• Task to complete
Whenever the word "with" turns up in a line of the data below, copy that line.

• Data for review
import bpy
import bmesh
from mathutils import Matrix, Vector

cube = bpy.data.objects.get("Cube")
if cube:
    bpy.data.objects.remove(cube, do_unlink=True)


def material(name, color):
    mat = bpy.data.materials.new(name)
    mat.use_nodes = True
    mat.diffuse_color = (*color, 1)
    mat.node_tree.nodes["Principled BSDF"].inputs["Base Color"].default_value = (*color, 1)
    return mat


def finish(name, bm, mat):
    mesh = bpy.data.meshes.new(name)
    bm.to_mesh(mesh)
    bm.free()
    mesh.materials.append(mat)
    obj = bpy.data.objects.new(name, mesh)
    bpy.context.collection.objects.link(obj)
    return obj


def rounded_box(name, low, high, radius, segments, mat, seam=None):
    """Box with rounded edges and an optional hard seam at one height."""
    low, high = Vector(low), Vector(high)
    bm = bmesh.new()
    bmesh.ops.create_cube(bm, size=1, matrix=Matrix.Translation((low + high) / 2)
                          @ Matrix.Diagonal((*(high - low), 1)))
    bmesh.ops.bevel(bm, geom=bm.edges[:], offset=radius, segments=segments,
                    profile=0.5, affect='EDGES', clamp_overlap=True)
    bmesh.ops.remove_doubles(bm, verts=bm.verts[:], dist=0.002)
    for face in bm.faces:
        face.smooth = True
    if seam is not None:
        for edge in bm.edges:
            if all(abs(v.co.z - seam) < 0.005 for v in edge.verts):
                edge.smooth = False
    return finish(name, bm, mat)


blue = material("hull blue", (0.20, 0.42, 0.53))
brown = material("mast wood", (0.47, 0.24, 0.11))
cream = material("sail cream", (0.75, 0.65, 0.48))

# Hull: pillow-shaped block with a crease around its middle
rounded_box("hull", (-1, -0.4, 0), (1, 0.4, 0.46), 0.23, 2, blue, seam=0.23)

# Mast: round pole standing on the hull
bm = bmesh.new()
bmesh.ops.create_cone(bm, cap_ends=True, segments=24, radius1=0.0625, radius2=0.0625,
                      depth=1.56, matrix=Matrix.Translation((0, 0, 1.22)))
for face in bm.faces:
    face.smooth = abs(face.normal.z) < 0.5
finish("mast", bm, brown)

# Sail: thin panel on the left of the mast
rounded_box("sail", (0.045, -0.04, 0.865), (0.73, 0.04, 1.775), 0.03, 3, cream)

• Solution to the exercise
    """Box with rounded edges and an optional hard seam at one height."""
# Hull: pillow-shaped block with a crease around its middle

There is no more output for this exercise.